You must, therefore, determine how you will ship the orders, how much it will cost, and whether you want to charge your customers for delivery.
The point is no customer wants to pay additional for shipping. In fact, if they see free shipping, they will be more inclined to make a purchase. And if you add a shipping cost towards the checkout process, be prepared to see abandoned shopping carts!
So make sure you decide on the shipping costs beforehand. In addition, draft an ironclad policy that covers information about your shipping costs and carriers.
Are you offering shipping for free, a variable charge, or a flat fee? Who are you shipping with? Can you name the major carriers you have partnered with? Also, if you do not have plans to ship outside your home country, clarify that on the homepage!
8. Preview, Test, and Make Your eCommerce Site Live
Once you have done the work, preview your custom store and check whether all pages open properly and the links work. To make it easier for you, here is a checklist you can follow for an effective site audit:
- Click every CTA button and internal links on your site. Do the product categories and filters work? Is your main menu functional?
- Run a test on an order. Are you able to add products to the cart? Did the payment get processed easily? Did you receive a confirmation email?
- Test the site on various web browsers, including Chrome, Safari, and Firefox.
- Is your eCommerce site mobile-optimized? Are the dimensions correct? Are the buttons clickable on the small screen?
If the site does not look good on mobile or tablet, most links are broken, and the payment processing method is faulty, you are signing up for failure. Therefore, take your time to fix the issues and only hit the “Publish” button when you are 100% sure.
⚡Check also ➡️ How To Publish a WordPress Site (in 7 Easy Steps)
In a Nutshell
Announce the launch of your eCommerce site through social media (using appropriate strategies), email, and influencers.
If budget permits, run paid ads on Google, Facebook, and Instagram to attract your target audience to come and browse through your store. Video ads are a great way to attract customers to your site. With some free movie maker, you can set up these videos easily.
The creation of an eCommerce store does not have to be a complicated process. It is easier than you might expect. If you have the right tools (or talent), you can quickly get it set up and running.
Even if you are using a website builder that is fairly easy to use, you can take the help of a professional web developer who knows about setting up an eCommerce store for you, customizing its layout, installing appropriate plugins, and even purchasing the domain name.
When considering hiring a developer, check out their portfolio and client testimonials. Confirm the timeline within which they can deliver the website.
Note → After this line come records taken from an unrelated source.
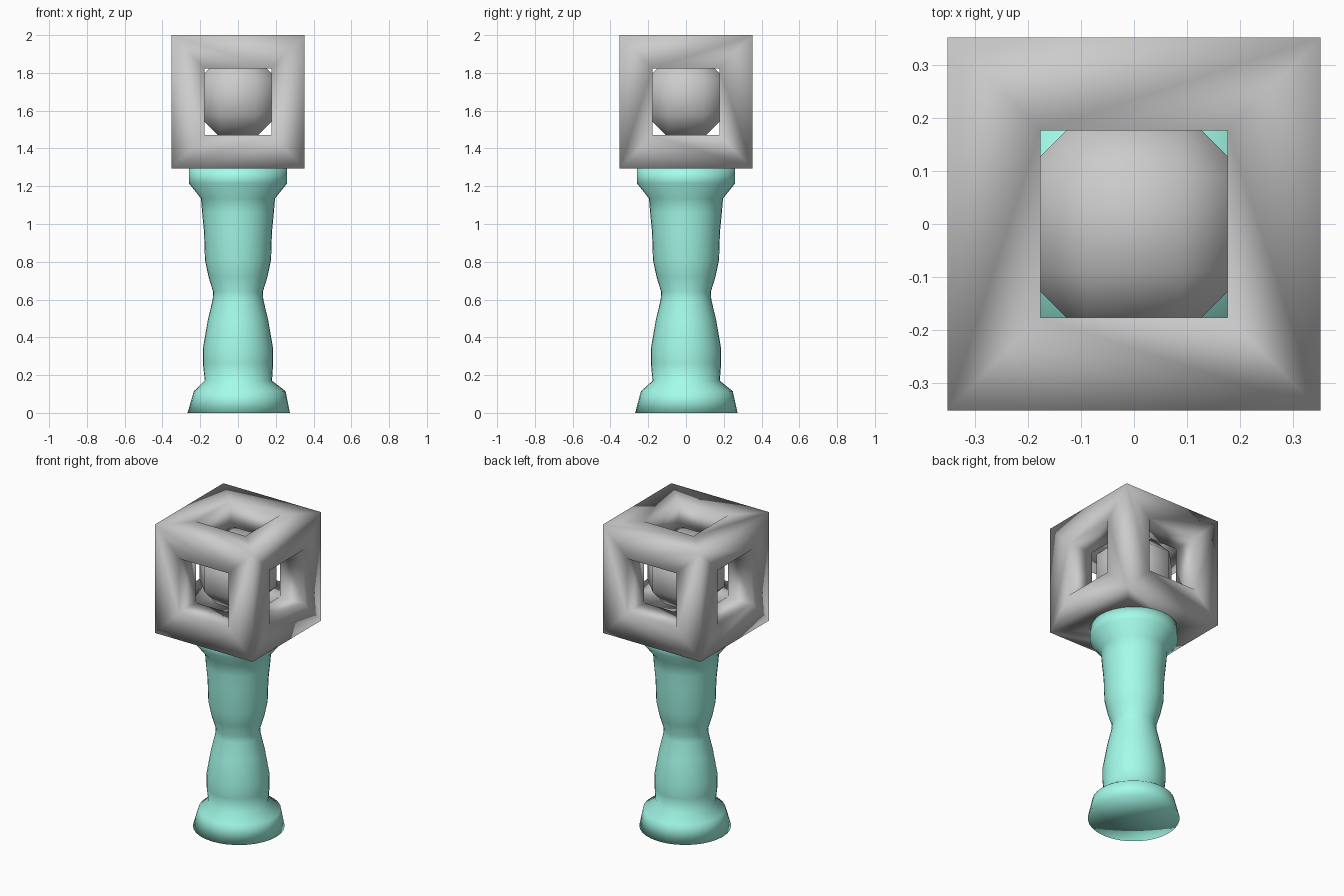
import bpy, bmesh, math
from itertools import product

if "Cube" in bpy.data.objects:
    bpy.data.objects.remove(bpy.data.objects["Cube"])


def finish(name, bm, material=None):
    bmesh.ops.recalc_face_normals(bm, faces=bm.faces)
    for f in bm.faces:
        f.smooth = True
    mesh = bpy.data.meshes.new(name)
    bm.to_mesh(mesh)
    bm.free()
    obj = bpy.data.objects.new(name, mesh)
    bpy.context.collection.objects.link(obj)
    if material:
        mesh.materials.append(material)
    return obj


green = bpy.data.materials.new("mint")
green.diffuse_color = (0.37, 0.97, 0.82, 1)
green.use_nodes = True
green.node_tree.nodes["Principled BSDF"].inputs["Base Color"].default_value = green.diffuse_color

# Turned pedestal: (radius, height, sideways shift of the ring)
SEG = 32
PROFILE = [(0.271, 0, 0.004), (0.243, 0.115, 0.009), (0.178, 0.17, 0.002),
           (0.186, 0.26, 0), (0.186, 0.34, 0), (0.160, 0.49, 0),
           (0.134, 0.60, 0), (0.131, 0.64, 0), (0.156, 0.72, 0),
           (0.175, 0.81, 0), (0.180, 0.96, 0), (0.190, 1.06, 0),
           (0.196, 1.135, 0), (0.260, 1.215, 0), (0.260, 1.295, 0)]
bm = bmesh.new()
rings = []
for r, z, dx in PROFILE:
    rings.append([bm.verts.new((dx + r * math.cos(2 * math.pi * i / SEG),
                                dx / 2 + r * math.sin(2 * math.pi * i / SEG), z))
                  for i in range(SEG)])
for a, b in zip(rings, rings[1:]):
    for i in range(SEG):
        j = (i + 1) % SEG
        bm.faces.new((a[i], a[j], b[j], b[i]))
for ring, z in ((rings[0], 0), (rings[-1], 1.295)):
    centre = bm.verts.new((0, 0, z))
    for i in range(SEG):
        bm.faces.new((ring[i], ring[(i + 1) % SEG], centre))
finish("pedestal", bm, green)

# Open cube cage: 12 square beams sharing mitred corners
OUT, INN, MID = 0.3525, 0.177, 1.6475
bm = bmesh.new()
corner = {}
for s in product((-1, 1), repeat=3):
    # key = axis on which the vertex lies on the outside face
    sets = {"out": (0, 1, 2), "in": (), 0: (0,), 1: (1,), 2: (2,)}
    for key, outer_axes in sets.items():
        corner[s, key] = bm.verts.new([s[k] * (OUT if k in outer_axes else INN)
                                       for k in range(3)])
for k in range(3):
    i, j = (k + 1) % 3, (k + 2) % 3
    for si, sj in product((-1, 1), repeat=2):
        a, b = [0] * 3, [0] * 3
        a[i] = b[i] = si
        a[j] = b[j] = sj
        a[k], b[k] = -1, 1
        a, b = tuple(a), tuple(b)
        loop = ("out", i, "in", j)
        for n in range(4):
            p, q = loop[n], loop[(n + 1) % 4]
            bm.faces.new((corner[a, p], corner[b, p], corner[b, q], corner[a, q]))
cage = finish("cage", bm)
cage.location.z = MID

# Loose carved ball: cube with chamfered edges and corners
bm = bmesh.new()
bmesh.ops.create_cube(bm, size=0.432)
bmesh.ops.bevel(bm, geom=bm.edges[:], offset=0.127, offset_type='OFFSET',
                segments=1, affect='EDGES')
ball = finish("ball", bm)
ball.location.z = 1.67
Make sure the developer shares your version and can build an eCommerce website you want – without compromising on quality and user experience and burning a hole in your pocket.
Frequently Asked Questions
How much does it cost to build an eCommerce website?
The cost of developing an eCommerce website varies on multiple factors, such as the eCommerce platform chosen, the type of CMS and site builder used, and the size of your online store.
However, the total cost for building a small-to-midsize eCommerce site could range from $1500 to $6000. On the other hand, an enterprise-level eCommerce store with additional plugins could cost you anywhere between $10,000 and $30,000.
How long does it take to build an eCommerce website?
There is no particular timescale for setting up an eCommerce site. It depends on the number of product pages to be added, the extensive functionality and variety of add-ons, plugins, and features to be integrated, the amount of content required, and so on.
However, to give you a number, it takes at least six weeks to get the site ready and tested. It could take more if your online store is large-scale.
- How Many Websites Are There in the World?
- 46 Website Ideas for Beginners and Pros
- How to Build a Website (Blog) From Scratch: A Step-By-Step Guide
- How To Check How Many Pages a Website Has (a Short Guide)
- How To Know Who Visited My Website (a Quick Guide)
- How To Check When a Website Was Last Updated?
- Online Marketing Tools for Small Businesses & Websites (+4 Marketing Platforms)